Galeria Fortes Vilaça is pleased to present narcissus, an exhibition with new works by Valeska Soares. The mirror is an important element in the formal vocabulary of this artist, who has a declared interest in fiction and in the notion of imaginary places. The young man who falls in love with his own image, reflected in a mirror of water, has been the theme of countless works in the history of literature, in the visual arts, and also in psychoanalysis. The myth of Narcissus, which some of Soares's earlier works have touched upon, is here treated in a more direct manner, with intelligence and formal innovation.
The three sculptures seem to be mannequins, or dolls dressed in skirts. They appear in different positions, above a "lake," a mirror installed in the gallery's floor. These works are the three-dimensional development of a series of drawings on paper and porcelain that the artist has been making for several years. They are small sketches, in which the human figure appears only in outline.
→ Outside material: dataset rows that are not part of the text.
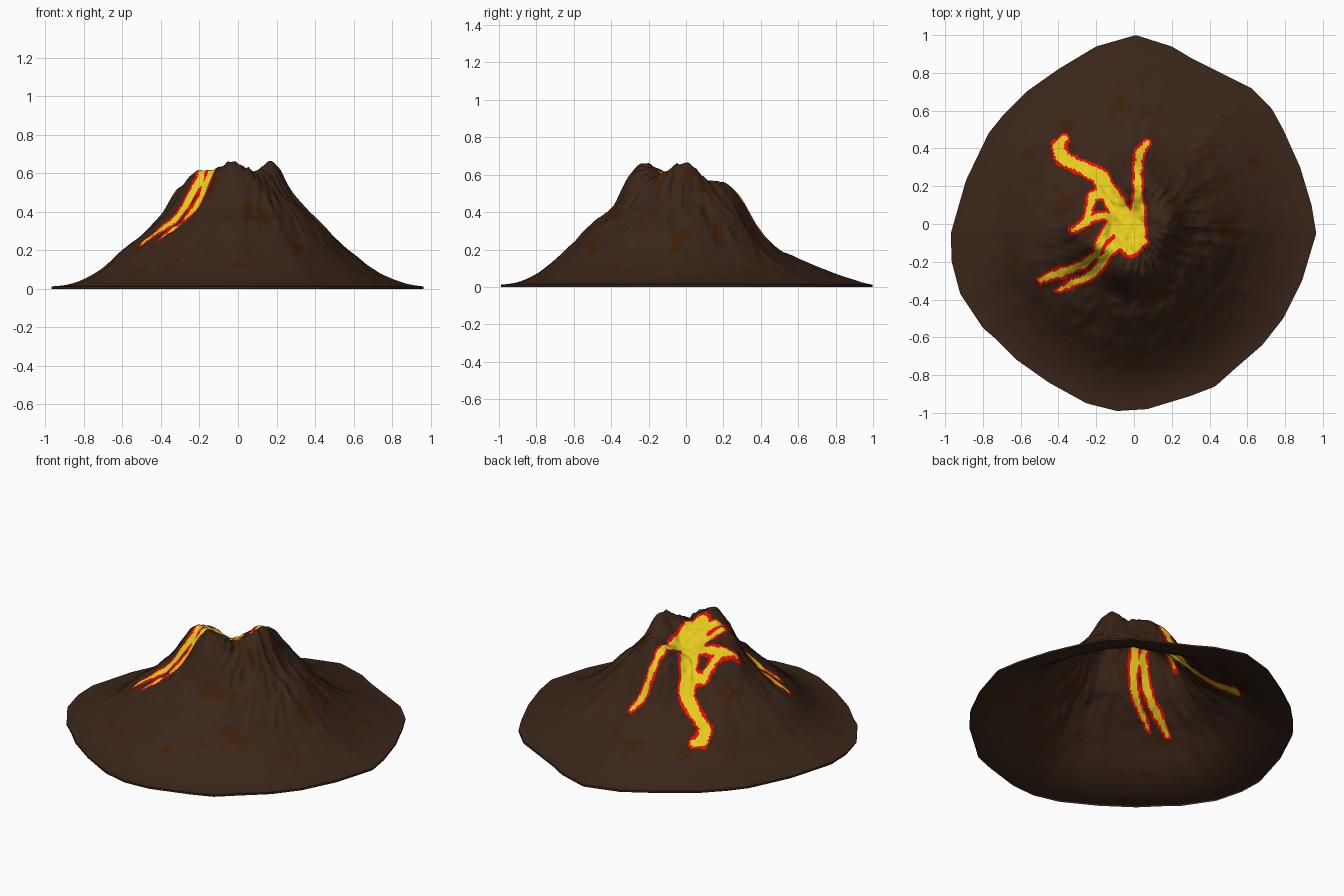
import bpy, bmesh, math
from mathutils import Vector, noise

if "Cube" in bpy.data.objects:
    bpy.data.objects.remove(bpy.data.objects["Cube"])

# Base outline (x, y), counter-clockwise
OUTLINE = [(.965, -.05), (.94, .1), (.88, .3), (.79, .5), (.73, .61), (.62, .72), (.3, .88), (.2, .94),
           (.01, 1), (-.2, .94), (-.4, .82), (-.57, .7), (-.69, .58), (-.77, .48), (-.89, .23),
           (-.97, -.05), (-.965, -.2), (-.92, -.37), (-.8, -.55), (-.73, -.61), (-.62, -.72),
           (-.45, -.84), (-.25, -.95), (-.09, -.99), (.07, -.98), (.3, -.91), (.43, -.86),
           (.53, -.77), (.68, -.64), (.79, -.5), (.89, -.3)]

# Heights along eight compass directions, east first, counter-clockwise
RADII = [0, .1, .2, .3, .4, .5, .6, .75, .88, 1]
PROFILES = [
    [.54, .58, .625, .48, .385, .295, .19, .09, .035, .012],
    [.54, .56, .56, .47, .36, .25, .17, .09, .04, .012],
    [.54, .52, .545, .465, .30, .20, .15, .09, .045, .012],
    [.54, .51, .46, .38, .295, .24, .20, .095, .04, .012],
    [.54, .54, .57, .51, .385, .285, .21, .09, .03, .012],
    [.54, .58, .60, .50, .395, .31, .235, .11, .04, .012],
    [.54, .59, .63, .59, .415, .34, .24, .11, .035, .012],
    [.54, .60, .60, .50, .405, .32, .22, .11, .04, .012]]

# Rim peaks and notches: x, y, height, spread
BUMPS = [(.155, -.02, .035, .055), (-.07, -.22, .035, .05), (-.235, -.12, .055, .045),
         (.08, -.14, -.025, .035), (-.33, -.03, .03, .035), (.11, .23, .03, .05), (-.02, .03, -.02, .06),
         (-.31, -.27, -.03, .045)]

# Lava streams: x, y, half width
LAVA = [
    [(-.02, -.1, .075), (0, -.03, .075), (.02, .05, .05), (.02, .15, .033), (.02, .3, .03),
     (.03, .38, .033), (.07, .43, .025)],
    [(-.03, -.05, .09), (-.07, .05, .065), (-.12, .15, .055), (-.19, .26, .05), (-.3, .31, .042),
     (-.38, .35, .045), (-.4, .42, .04), (-.37, .45, .03)],
    [(-.13, .16, .04), (-.22, .15, .032), (-.235, .08, .028), (-.25, .01, .032), (-.33, -.035, .022)],
    [(-.08, .02, .05), (-.15, .045, .03), (-.23, .03, .026)],
    [(-.1, 0, .05), (-.17, -.08, .033), (-.2, -.16, .03), (-.28, -.22, .03), (-.38, -.255, .034),
     (-.49, -.295, .025)],
    [(-.06, -.08, .05), (-.13, -.14, .035), (-.17, -.21, .033), (-.24, -.28, .03),
     (-.33, -.315, .027), (-.41, -.355, .016)],
    [(.0, -.1, .07), (.05, -.09, .03)]]


def edge_radius(a):
    d = Vector((math.cos(a), math.sin(a)))
    for i, p in enumerate(OUTLINE):
        p, q = Vector(p), Vector(OUTLINE[(i + 1) % len(OUTLINE)])
        if p.cross(d) >= -1e-9 and d.cross(q) >= -1e-9 and p.dot(d) > 0:
            return p.cross(q) / d.cross(q - p)
    return .97


def spline(v, t):
    a, b, c, d = v
    return b + .5 * t * (c - a + t * (2 * a - 5 * b + 4 * c - d + t * (3 * (b - c) + d - a)))


def profile_height(row, r):
    i = max(k for k in range(len(RADII) - 1) if RADII[k] <= r)
    v = [row[min(max(i + k, 0), len(row) - 1)] for k in (-1, 0, 1, 2)]
    return spline(v, (r - RADII[i]) / (RADII[i + 1] - RADII[i]))


def lava_depth(x, y):
    best = -1
    for path in LAVA:
        for (ax, ay, aw), (bx, by, bw) in zip(path, path[1:]):
            dx, dy = bx - ax, by - ay
            t = min(1, max(0, ((x - ax) * dx + (y - ay) * dy) / (dx * dx + dy * dy)))
            best = max(best, aw + (bw - aw) * t - math.hypot(x - ax - dx * t, y - ay - dy * t))
    return best


def height(a, t, x, y):
    u = (a / (math.pi / 4)) % 8
    i = int(u)
    z = spline([profile_height(PROFILES[(i + k) % 8], t) for k in (-1, 0, 1, 2)], u - i)
    for bx, by, h, s in BUMPS:
        z += h * math.exp(-((x - bx) ** 2 + (y - by) ** 2) / (2 * s * s))
    # Downhill gullies, fading out in the crater and at the foot
    mask = max(0, min(1, (t - .1) / .15)) * max(0, min(1, (.85 - t) / .4))
    side = .65 + .35 * math.cos(a + .9)
    g = noise.noise((math.cos(a) * 4, math.sin(a) * 4, t * 5))
    g2 = noise.noise((math.cos(a + t) * 8, math.sin(a + t) * 8, t * 7 + 7))
    z += mask * side * (.04 * (.28 - abs(g)) + .022 * (.25 - abs(g2)))
    # Rocky roughness, strongest near the rim
    rough = noise.noise((x * 12, y * 12, 2)) + .6 * noise.noise((x * 28, y * 28, 5))
    z += .018 * rough * max(0, 1 - t / .7)
    return max(z, .012)


def material(name, rgb):
    m = bpy.data.materials.new(name)
    m.diffuse_color = (*rgb, 1)
    m.use_nodes = True
    m.node_tree.nodes["Principled BSDF"].inputs["Base Color"].default_value = m.diffuse_color
    return m


# Volcano shell: polar grid, open underneath
SEG, RINGS = 336, 120
bm = bmesh.new()
centre = bm.verts.new((0, 0, height(0, 0, 0, 0)))
angles = [2 * math.pi * k / SEG for k in range(SEG)]
edges = [edge_radius(a) for a in angles]
rings = []
for j in range(1, RINGS + 1):
    t = (j / RINGS) ** 1.25
    ring = []
    for a, e in zip(angles, edges):
        x, y = math.cos(a) * e * t, math.sin(a) * e * t
        ring.append(bm.verts.new((x, y, height(a, t, x, y))))
    rings.append(ring)
rings.append([bm.verts.new((v.co.x, v.co.y, 0)) for v in rings[-1]])
for k in range(SEG):
    n = (k + 1) % SEG
    bm.faces.new((centre, rings[0][k], rings[0][n]))
    for lo, hi in zip(rings, rings[1:]):
        bm.faces.new((lo[k], hi[k], hi[n], lo[n]))

# Colour the faces: rock, scorched patches, red lava border, yellow lava
for f in bm.faces:
    c = f.calc_center_median()
    r = math.hypot(c.x, c.y)
    d = lava_depth(c.x, c.y) if r < .7 else -1
    d += .009 * noise.noise((c.x * 25, c.y * 25, 0))
    if d > .013:
        f.material_index = 3
    elif d > 0:
        f.material_index = 2
    elif .2 < r < .75 and (noise.noise((c.x * 7 + 3, c.y * 9, 4))
                           + .3 * noise.noise((c.x * 30, c.y * 30, 9))) > .38:
        f.material_index = 1
mesh = bpy.data.meshes.new("volcano")
bm.to_mesh(mesh)
bm.free()
for name, rgb in (("rock", (.043, .019, .010)), ("scorched_rock", (.048, .014, .003)),
                  ("lava_edge", (.85, .003, .001)), ("lava", (.8, .61, .012))):
    mesh.materials.append(material(name, rgb))
volcano = bpy.data.objects.new("volcano", mesh)
bpy.context.collection.objects.link(volcano)
bpy.context.view_layer.objects.active = volcano
volcano.select_set(True)
bpy.ops.object.shade_smooth_by_angle(angle=math.radians(35))
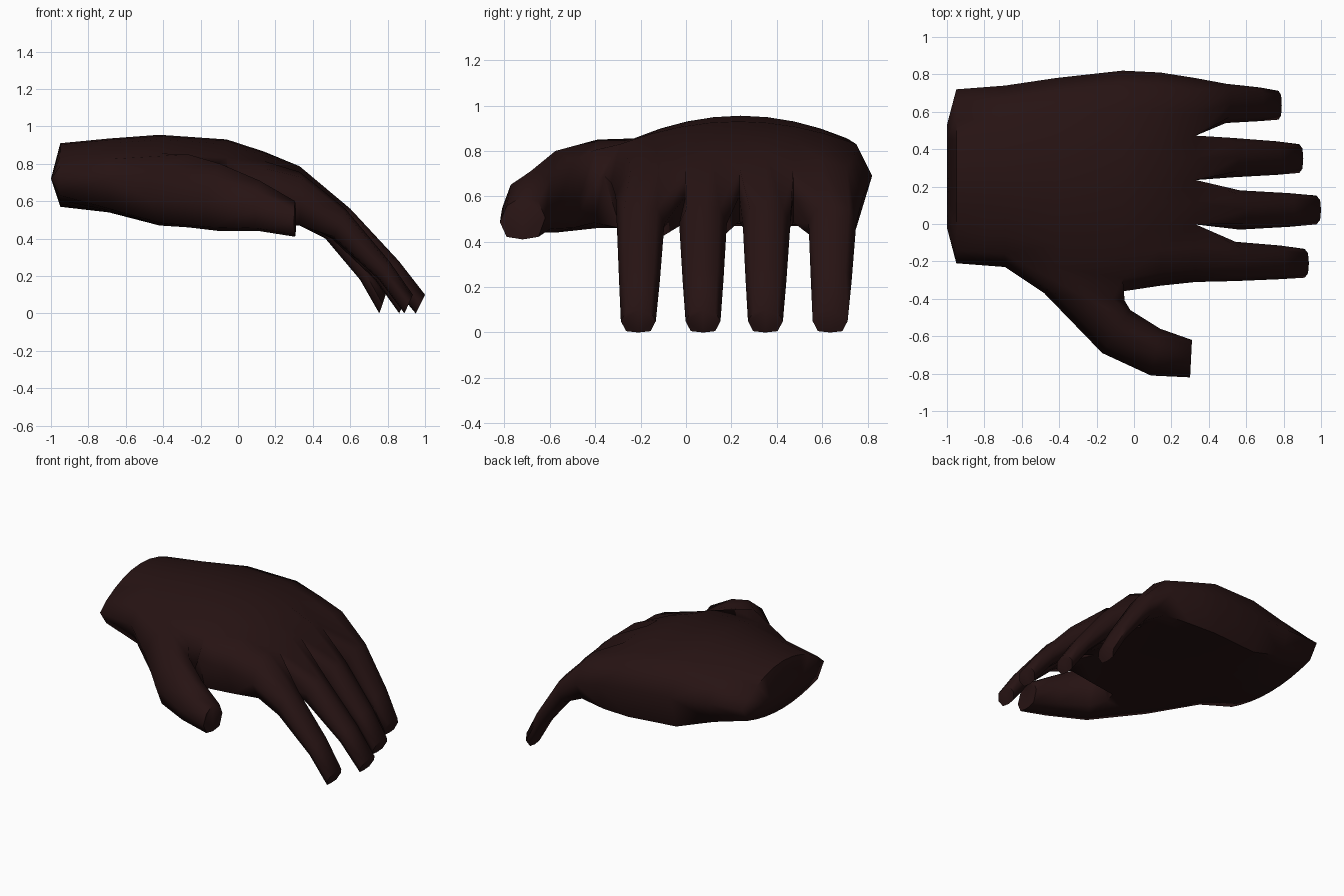
import bpy, bmesh, math

if "Cube" in bpy.data.objects:
    bpy.data.objects.remove(bpy.data.objects["Cube"])

skin = bpy.data.materials.new("dark brown skin")
skin.diffuse_color = (0.020, 0.0065, 0.0065, 1)
skin.use_nodes = True
skin.node_tree.nodes["Principled BSDF"].inputs["Base Color"].default_value = skin.diffuse_color

bm = bmesh.new()
vert = bm.verts.new
COLS = 9          # two columns per finger plus the closing one
EDGE = 0.07       # how far the side ridge sticks out past the outer columns


def bridge(a, b):
    n = len(a)
    for i in range(n):
        bm.faces.new((a[i], a[(i + 1) % n], b[(i + 1) % n], b[i]))


# Palm cross-sections: x, y min, y max, bottom, top, side height, top drop, bottom rise
stations = [
    (-0.95, -0.21, 0.72, 0.57, 0.91, 0.73, 0.12, 0.06),
    (-0.69, -0.23, 0.74, 0.54, 0.935, 0.72, 0.11, 0.02),
    (-0.42, -0.30, 0.78, 0.47, 0.955, 0.70, 0.10, 0.00),
    (-0.06, -0.36, 0.82, 0.48, 0.93, 0.69, 0.10, -0.02),
    (0.14, -0.33, 0.81, 0.48, 0.865, 0.66, 0.09, -0.02),
    (0.33, -0.31, 0.78, 0.49, 0.79, 0.60, 0.06, -0.02),
]
tops, bots, near, far = [], [], [], []
for k, (x, y0, y1, zb, zt, zm, drop, rise) in enumerate(stations):
    top, bot = [], []
    for c in range(COLS):
        t = c / (COLS - 1)
        y = y0 + EDGE + (y1 - y0 - 2 * EDGE) * t
        arch = (2 * t - 1) ** 2
        gap = c % 2 == 0 and 0 < c < COLS - 1
        dip = 0.06 if gap and k == len(stations) - 1 else 0
        top.append(vert((x, y, zt - drop * arch - dip)))
        bot.append(vert((x, y, zb + rise * arch)))
    tops.append(top)
    bots.append(bot)
    near.append(None if k == 2 else vert((x, y0, zm)))   # thumb opening here
    far.append(vert((x, y1, zm)))

# Palm skin, leaving an opening on the near side for the thumb
for k in range(len(stations) - 1):
    for row in (tops, bots):
        for c in range(COLS - 1):
            bm.faces.new((row[k][c], row[k][c + 1], row[k + 1][c + 1], row[k + 1][c]))
    for row in (tops, bots):
        bm.faces.new((row[k][-1], far[k], far[k + 1], row[k + 1][-1]))
        if k not in (1, 2):
            bm.faces.new((row[k][0], near[k], near[k + 1], row[k + 1][0]))

# Wrist end, closed on a shallow ridge
ridge = [vert((-1.0, -0.02 + 0.55 * c / (COLS - 1), 0.72)) for c in range(COLS)]
for row in (tops, bots):
    for c in range(COLS - 1):
        bm.faces.new((row[0][c], row[0][c + 1], ridge[c + 1], ridge[c]))
    bm.faces.new((row[0][0], near[0], ridge[0]))
    bm.faces.new((row[0][-1], far[0], ridge[-1]))

# Fingers: tip reach, centre y at base and tip
fingers = [(0.935, -0.20, -0.21), (1.0, 0.075, 0.075),
           (0.905, 0.355, 0.35), (0.79, 0.645, 0.635)]
# Rings: top x, top z, bottom x, bottom z, half width
rings = [(0.60, 0.56, 0.53, 0.40, 0.105),
         (0.86, 0.28, 0.80, 0.18, 0.09),
         (1.00, 0.10, 0.95, 0.00, 0.077)]
T, B = tops[-1], bots[-1]
webs = ([near[-1]] + [vert((0.33, T[c].co.y, 0.60)) for c in (2, 4, 6)] + [far[-1]])
for f, (reach, ya, yb) in enumerate(fingers):
    c = 2 * f
    prev = [T[c], T[c + 1], T[c + 2], webs[f + 1],
            B[c + 2], B[c + 1], B[c], webs[f]]
    s = (reach - 0.33) / 0.67
    for i, (tx, tz, bx, bz, w) in enumerate(rings):
        yc = ya + (yb - ya) * i / 2
        ring = []
        for dy, h in ((-.7, .9), (0, 1), (.7, .9), (1, .5), (.7, .06), (0, 0), (-.7, .06), (-1, .5)):
            x = bx + (tx - bx) * h
            ring.append(vert((0.33 + (x - 0.33) * s, yc + dy * w, bz + (tz - bz) * h)))
        bridge(prev, ring)
        prev = ring
    bm.faces.new(prev)

# Thumb: outer x, y, inner x, y, bottom, top
prev = [tops[1][0], tops[2][0], tops[3][0], near[3],
        bots[3][0], bots[2][0], bots[1][0], near[1]]
for ox, oy, ix, iy, zb, zt in ((-0.48, -0.37, -0.05, -0.41, 0.46, 0.85),
                               (-0.17, -0.69, -0.02, -0.46, 0.44, 0.80),
                               (0.09, -0.81, 0.14, -0.56, 0.44, 0.71),
                               (0.30, -0.82, 0.31, -0.62, 0.41, 0.60)):
    ring = []
    for u, h in ((.15, .78), (.5, 1), (.85, .88), (1, .5), (.85, .06), (.5, 0), (.15, .06), (0, .4)):
        ring.append(vert((ox + (ix - ox) * u, oy + (iy - oy) * u, zb + (zt - zb) * h)))
    bridge(prev, ring)
    prev = ring
bm.faces.new(prev)

bmesh.ops.recalc_face_normals(bm, faces=bm.faces)
mesh = bpy.data.meshes.new("hand")
bm.to_mesh(mesh)
bm.free()
mesh.materials.append(skin)
hand = bpy.data.objects.new("hand", mesh)
bpy.context.collection.objects.link(hand)
bpy.context.view_layer.objects.active = hand
hand.select_set(True)
bpy.ops.object.shade_smooth_by_angle(angle=math.radians(65))
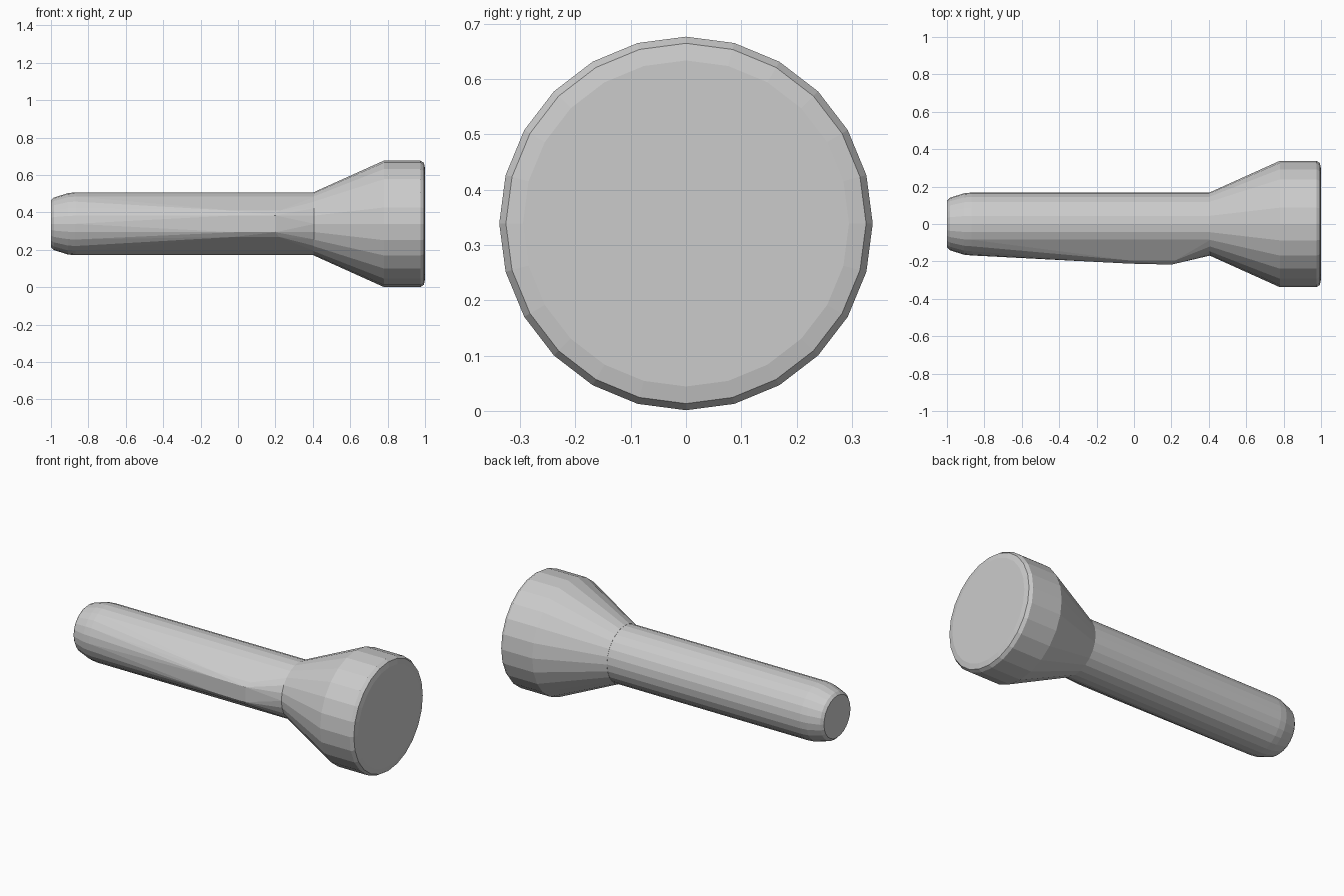
import bpy, bmesh
from math import sin, cos, pi

if "Cube" in bpy.data.objects:
    bpy.data.objects.remove(bpy.data.objects["Cube"])

CZ = 0.339  # height of the long axis


def hull_part(name, profile, sides, extra=()):
    """Closed faceted hull around rings (x, radius) plus extra points."""
    bm = bmesh.new()
    for x, r in profile:
        for i in range(sides):
            a = 2 * pi * i / sides
            bm.verts.new((x, r * sin(a), CZ + r * cos(a)))
    for p in extra:
        bm.verts.new(p)
    res = bmesh.ops.convex_hull(bm, input=bm.verts[:])
    loose = [v for v in bm.verts if not v.link_faces]
    bmesh.ops.delete(bm, geom=loose, context='VERTS')
    bmesh.ops.dissolve_limit(bm, angle_limit=0.01, verts=bm.verts[:], edges=bm.edges[:])
    bmesh.ops.recalc_face_normals(bm, faces=bm.faces[:])
    mesh = bpy.data.meshes.new(name)
    bm.to_mesh(mesh)
    bm.free()
    obj = bpy.data.objects.new(name, mesh)
    bpy.context.collection.objects.link(obj)
    return obj


# Handle tube with rounded tail; the raised switch blends into its front side
switch = [(x, y, CZ + dz)
          for x, y in ((-0.02, -0.212), (0.2, -0.217))
          for dz in (-0.045, 0.045)]
switch += [(x, -0.195, CZ + dz) for x in (-0.02, 0.22) for dz in (-0.07, 0.07)]
hull_part("handle",
          [(-1.0, 0.125), (-0.985, 0.14), (-0.91, 0.164), (-0.87, 0.168), (0.41, 0.168)],
          24, switch)

# Flared lamp head with a bevelled front rim
hull_part("lamp_head",
          [(0.405, 0.169), (0.78, 0.338), (0.975, 0.338), (0.994, 0.326), (1.0, 0.295)],
          24)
The drawings as well as the sculptures have an immediate character and a pathetic aspect, in between humor and melancholy. The sculptures are made from small moulds that go through a 3D scanner. Their form is then applied, in a much larger dimension, onto foam blocks. This inversion of scales means that the sculpture, of almost human size, keeps the hand's impression, apparent in the original mould. It is as if these dolls were halfway to becoming people.
narcissus is also related to the installation Pure Theater, presented in 2003 in the Rufino Tamayo Museum in Mexico City, where Soares created an immense lake of mirrors, placed so that visitors were invited to "walk on water." An opportunity to "participate in a true banquet of narcissism," in the words of Cuahtemoc Medina, the Mexican critic and curator.
This year Valeska Soares participated in the 51st Venice Biennial. Her work recently entered the collection of the Tate Modern, in London.